▶ [Exercise description]: Print, exactly as written, every line from the first line of the records below through the line containing "ob = bpy.data.objects.new(name, mesh)", and nothing further.

▶ [Data records]:
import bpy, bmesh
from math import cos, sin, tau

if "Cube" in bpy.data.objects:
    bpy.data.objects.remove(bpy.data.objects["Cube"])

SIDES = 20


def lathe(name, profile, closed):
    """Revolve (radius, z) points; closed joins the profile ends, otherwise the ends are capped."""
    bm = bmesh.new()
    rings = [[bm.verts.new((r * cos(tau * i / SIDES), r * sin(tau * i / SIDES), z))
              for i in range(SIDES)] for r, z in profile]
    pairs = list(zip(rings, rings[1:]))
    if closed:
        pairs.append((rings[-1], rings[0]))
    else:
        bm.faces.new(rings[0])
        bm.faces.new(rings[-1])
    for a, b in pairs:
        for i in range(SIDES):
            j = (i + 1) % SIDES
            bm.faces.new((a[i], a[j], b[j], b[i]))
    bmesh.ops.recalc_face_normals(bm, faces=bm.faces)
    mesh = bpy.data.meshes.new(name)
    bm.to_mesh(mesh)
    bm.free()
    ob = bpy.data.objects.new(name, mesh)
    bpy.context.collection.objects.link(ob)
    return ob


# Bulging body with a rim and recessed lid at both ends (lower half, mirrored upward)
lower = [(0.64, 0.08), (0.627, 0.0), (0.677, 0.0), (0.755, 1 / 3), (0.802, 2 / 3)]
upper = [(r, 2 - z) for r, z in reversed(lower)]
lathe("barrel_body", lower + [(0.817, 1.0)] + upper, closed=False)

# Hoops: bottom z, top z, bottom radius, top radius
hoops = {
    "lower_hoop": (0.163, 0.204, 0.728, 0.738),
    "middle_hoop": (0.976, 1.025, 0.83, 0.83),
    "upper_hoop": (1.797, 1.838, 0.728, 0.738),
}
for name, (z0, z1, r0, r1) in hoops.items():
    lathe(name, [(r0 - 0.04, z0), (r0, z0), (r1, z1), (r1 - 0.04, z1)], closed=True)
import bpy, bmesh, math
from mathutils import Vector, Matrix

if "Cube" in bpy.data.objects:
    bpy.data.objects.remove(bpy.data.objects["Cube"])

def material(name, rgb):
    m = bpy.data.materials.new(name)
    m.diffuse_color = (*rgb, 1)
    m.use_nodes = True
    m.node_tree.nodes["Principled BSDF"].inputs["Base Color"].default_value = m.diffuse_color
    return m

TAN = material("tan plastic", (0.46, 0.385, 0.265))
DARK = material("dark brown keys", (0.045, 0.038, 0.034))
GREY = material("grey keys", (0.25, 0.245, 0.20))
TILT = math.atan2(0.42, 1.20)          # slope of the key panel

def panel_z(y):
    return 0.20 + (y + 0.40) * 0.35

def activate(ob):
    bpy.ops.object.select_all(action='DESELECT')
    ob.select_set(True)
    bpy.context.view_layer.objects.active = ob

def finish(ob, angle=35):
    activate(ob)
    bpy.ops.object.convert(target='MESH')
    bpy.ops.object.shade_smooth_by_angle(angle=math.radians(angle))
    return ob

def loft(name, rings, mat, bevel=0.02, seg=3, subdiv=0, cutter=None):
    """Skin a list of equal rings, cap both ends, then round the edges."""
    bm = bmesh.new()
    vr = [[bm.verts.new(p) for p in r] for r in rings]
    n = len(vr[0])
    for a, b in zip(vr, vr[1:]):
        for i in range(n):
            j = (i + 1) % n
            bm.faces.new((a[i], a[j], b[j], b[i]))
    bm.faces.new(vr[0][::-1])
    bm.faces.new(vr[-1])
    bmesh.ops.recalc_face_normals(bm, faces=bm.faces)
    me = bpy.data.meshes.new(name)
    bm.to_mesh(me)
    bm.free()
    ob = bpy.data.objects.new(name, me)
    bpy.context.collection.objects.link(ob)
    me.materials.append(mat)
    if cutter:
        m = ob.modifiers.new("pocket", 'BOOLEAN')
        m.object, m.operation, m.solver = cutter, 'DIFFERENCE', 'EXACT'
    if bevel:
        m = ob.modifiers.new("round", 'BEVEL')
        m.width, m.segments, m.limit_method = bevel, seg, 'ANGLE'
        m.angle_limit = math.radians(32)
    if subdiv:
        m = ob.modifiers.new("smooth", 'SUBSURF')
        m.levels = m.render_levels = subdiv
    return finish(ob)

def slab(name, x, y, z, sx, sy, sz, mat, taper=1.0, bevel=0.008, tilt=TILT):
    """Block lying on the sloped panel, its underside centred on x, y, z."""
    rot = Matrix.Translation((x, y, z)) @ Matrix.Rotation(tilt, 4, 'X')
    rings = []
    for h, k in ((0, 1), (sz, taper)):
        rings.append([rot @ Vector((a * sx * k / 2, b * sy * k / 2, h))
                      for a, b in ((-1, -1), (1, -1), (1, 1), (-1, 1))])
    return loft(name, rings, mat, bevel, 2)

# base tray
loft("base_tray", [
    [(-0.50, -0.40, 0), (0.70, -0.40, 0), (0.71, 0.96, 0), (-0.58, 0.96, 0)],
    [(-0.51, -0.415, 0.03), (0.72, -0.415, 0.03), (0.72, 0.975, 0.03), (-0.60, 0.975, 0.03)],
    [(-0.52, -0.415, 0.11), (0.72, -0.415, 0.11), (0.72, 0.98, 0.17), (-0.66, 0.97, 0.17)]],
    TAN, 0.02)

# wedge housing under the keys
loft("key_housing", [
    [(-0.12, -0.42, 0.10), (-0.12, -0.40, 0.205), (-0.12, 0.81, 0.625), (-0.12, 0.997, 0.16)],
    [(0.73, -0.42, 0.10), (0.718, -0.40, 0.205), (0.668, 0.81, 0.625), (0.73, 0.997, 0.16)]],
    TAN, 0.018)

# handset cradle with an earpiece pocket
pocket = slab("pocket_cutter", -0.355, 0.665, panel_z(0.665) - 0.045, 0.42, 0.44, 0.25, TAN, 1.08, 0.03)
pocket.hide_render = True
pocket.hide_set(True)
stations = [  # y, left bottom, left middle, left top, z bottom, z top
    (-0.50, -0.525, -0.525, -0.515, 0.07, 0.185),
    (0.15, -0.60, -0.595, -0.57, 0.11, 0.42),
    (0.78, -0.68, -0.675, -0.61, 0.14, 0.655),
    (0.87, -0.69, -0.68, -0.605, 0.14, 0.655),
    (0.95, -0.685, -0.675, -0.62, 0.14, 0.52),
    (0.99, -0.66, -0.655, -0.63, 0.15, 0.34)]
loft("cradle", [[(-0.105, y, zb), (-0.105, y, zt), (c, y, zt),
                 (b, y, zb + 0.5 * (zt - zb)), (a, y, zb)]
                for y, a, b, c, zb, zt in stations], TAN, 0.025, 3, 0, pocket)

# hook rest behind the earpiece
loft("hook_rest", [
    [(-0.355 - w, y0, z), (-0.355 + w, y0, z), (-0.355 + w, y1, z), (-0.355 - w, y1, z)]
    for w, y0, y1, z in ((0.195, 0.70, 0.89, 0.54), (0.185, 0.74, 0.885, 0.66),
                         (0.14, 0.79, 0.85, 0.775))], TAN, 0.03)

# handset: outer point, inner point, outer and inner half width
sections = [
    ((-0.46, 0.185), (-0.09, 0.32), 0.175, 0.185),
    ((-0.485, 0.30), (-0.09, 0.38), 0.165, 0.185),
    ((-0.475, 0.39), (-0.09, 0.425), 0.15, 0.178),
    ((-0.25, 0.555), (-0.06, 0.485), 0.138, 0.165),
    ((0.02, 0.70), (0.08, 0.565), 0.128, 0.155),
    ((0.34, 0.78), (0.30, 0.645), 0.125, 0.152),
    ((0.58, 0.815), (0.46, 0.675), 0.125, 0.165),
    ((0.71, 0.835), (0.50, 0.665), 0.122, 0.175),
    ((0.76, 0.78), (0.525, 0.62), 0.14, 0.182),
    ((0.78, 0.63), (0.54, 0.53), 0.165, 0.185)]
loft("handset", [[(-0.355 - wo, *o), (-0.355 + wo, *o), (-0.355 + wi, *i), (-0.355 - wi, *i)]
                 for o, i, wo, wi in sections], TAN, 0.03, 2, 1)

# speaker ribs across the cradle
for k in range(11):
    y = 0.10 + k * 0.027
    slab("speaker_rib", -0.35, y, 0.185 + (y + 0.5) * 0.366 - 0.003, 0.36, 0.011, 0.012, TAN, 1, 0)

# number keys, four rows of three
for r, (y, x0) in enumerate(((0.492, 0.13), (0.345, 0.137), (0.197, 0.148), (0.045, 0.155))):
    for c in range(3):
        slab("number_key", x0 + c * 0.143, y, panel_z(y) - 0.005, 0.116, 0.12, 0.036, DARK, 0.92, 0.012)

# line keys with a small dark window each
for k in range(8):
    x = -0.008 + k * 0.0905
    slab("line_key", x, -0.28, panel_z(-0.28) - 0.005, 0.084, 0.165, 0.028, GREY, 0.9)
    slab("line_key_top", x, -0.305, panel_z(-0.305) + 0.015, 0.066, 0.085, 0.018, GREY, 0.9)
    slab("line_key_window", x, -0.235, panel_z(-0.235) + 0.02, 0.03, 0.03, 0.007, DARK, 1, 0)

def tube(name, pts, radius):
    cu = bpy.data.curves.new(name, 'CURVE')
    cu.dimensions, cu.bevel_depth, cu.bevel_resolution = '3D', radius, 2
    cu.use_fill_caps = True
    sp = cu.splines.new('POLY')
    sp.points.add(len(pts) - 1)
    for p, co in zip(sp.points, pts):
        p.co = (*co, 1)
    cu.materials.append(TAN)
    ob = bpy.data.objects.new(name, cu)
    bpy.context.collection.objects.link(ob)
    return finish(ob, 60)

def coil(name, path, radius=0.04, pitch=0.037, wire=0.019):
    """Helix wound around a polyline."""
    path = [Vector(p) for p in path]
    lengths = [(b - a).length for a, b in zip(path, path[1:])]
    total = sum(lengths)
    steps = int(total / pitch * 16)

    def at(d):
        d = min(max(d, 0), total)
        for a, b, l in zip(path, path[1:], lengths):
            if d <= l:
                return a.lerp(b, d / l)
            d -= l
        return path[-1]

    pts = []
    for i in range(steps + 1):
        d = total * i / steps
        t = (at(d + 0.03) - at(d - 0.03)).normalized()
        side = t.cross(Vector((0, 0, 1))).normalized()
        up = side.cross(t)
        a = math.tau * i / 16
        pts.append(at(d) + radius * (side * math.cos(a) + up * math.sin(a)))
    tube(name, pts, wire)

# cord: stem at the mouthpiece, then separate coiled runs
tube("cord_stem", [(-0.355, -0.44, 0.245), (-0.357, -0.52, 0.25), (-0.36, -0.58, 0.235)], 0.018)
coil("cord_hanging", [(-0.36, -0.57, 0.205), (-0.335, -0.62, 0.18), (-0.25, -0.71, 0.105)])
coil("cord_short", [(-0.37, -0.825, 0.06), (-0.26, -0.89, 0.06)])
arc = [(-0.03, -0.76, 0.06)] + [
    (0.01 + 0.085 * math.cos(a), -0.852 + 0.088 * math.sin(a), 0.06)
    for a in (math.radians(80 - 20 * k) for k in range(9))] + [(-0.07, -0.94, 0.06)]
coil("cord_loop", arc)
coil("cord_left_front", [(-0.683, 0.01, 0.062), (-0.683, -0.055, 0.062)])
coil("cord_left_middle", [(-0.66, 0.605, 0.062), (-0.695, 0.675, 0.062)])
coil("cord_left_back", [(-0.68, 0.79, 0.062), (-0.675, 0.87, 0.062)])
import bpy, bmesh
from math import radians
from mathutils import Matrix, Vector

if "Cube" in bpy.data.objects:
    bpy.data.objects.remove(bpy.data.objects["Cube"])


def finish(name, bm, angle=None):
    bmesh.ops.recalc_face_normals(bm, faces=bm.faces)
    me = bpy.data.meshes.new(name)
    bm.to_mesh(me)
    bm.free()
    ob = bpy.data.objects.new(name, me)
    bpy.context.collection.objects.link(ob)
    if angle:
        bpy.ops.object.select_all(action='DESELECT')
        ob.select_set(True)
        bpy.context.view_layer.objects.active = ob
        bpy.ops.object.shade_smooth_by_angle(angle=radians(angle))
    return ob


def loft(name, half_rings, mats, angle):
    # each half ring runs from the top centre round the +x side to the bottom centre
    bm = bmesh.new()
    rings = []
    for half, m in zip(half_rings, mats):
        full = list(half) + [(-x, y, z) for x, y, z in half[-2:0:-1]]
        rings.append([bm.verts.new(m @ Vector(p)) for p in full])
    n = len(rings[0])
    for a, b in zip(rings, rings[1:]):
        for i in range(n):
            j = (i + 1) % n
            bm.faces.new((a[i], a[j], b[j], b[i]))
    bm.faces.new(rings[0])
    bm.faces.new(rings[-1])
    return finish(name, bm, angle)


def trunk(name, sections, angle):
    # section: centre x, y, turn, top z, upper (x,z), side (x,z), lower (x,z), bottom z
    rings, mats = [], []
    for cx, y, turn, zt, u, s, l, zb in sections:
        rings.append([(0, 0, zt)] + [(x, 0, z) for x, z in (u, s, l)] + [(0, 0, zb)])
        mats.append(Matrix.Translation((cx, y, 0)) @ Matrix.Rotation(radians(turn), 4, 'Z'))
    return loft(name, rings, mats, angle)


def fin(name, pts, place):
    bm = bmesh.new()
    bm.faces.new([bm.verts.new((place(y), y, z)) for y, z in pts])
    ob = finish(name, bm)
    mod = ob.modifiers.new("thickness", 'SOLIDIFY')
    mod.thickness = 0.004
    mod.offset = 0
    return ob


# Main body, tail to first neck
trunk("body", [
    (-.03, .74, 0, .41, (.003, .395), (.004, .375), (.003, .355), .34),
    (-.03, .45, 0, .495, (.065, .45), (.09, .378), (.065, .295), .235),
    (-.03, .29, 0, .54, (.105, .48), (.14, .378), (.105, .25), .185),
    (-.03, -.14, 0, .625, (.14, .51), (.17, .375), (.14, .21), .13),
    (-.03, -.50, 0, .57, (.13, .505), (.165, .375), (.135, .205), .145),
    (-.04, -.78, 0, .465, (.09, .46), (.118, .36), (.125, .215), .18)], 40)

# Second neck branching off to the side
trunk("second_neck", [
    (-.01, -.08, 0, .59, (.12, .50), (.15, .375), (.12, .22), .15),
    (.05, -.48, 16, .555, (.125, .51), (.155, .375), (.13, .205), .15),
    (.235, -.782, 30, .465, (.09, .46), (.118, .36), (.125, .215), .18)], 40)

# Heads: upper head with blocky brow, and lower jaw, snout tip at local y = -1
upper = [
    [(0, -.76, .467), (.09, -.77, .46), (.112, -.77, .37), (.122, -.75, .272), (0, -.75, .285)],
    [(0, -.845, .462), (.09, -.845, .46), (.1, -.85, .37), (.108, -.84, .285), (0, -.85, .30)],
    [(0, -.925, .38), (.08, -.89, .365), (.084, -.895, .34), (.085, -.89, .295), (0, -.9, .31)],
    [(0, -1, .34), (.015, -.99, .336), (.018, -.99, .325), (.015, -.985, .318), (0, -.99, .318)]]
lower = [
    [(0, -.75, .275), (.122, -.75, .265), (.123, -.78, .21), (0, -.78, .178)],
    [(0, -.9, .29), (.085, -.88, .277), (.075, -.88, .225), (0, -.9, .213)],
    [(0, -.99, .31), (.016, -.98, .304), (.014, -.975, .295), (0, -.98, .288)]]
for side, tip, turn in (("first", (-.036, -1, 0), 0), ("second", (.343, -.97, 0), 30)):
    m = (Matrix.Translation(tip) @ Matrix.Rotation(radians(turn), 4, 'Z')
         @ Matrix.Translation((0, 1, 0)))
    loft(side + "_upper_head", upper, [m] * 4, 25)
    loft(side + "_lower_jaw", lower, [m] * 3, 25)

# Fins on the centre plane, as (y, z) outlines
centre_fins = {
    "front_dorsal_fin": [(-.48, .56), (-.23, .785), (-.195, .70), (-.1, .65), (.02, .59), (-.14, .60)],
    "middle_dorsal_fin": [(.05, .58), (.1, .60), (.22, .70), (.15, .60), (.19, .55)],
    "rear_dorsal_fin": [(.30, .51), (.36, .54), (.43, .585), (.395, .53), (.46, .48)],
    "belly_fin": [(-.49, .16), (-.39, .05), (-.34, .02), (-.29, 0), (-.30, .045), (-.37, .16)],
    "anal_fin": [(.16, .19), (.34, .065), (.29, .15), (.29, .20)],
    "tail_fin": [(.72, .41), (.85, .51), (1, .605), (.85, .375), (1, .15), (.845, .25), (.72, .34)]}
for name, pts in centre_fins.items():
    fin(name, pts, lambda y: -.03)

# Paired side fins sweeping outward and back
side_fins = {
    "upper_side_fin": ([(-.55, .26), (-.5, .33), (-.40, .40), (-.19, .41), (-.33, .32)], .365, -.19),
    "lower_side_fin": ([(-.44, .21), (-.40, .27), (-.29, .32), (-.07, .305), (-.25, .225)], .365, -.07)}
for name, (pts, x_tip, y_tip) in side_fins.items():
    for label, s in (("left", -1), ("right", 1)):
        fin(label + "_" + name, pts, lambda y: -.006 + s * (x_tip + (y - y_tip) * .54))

▶ [Your solution]:
import bpy, bmesh
from math import cos, sin, tau

if "Cube" in bpy.data.objects:
    bpy.data.objects.remove(bpy.data.objects["Cube"])

SIDES = 20


def lathe(name, profile, closed):
    """Revolve (radius, z) points; closed joins the profile ends, otherwise the ends are capped."""
    bm = bmesh.new()
    rings = [[bm.verts.new((r * cos(tau * i / SIDES), r * sin(tau * i / SIDES), z))
              for i in range(SIDES)] for r, z in profile]
    pairs = list(zip(rings, rings[1:]))
    if closed:
        pairs.append((rings[-1], rings[0]))
    else:
        bm.faces.new(rings[0])
        bm.faces.new(rings[-1])
    for a, b in pairs:
        for i in range(SIDES):
            j = (i + 1) % SIDES
            bm.faces.new((a[i], a[j], b[j], b[i]))
    bmesh.ops.recalc_face_normals(bm, faces=bm.faces)
    mesh = bpy.data.meshes.new(name)
    bm.to_mesh(mesh)
    bm.free()
    ob = bpy.data.objects.new(name, mesh)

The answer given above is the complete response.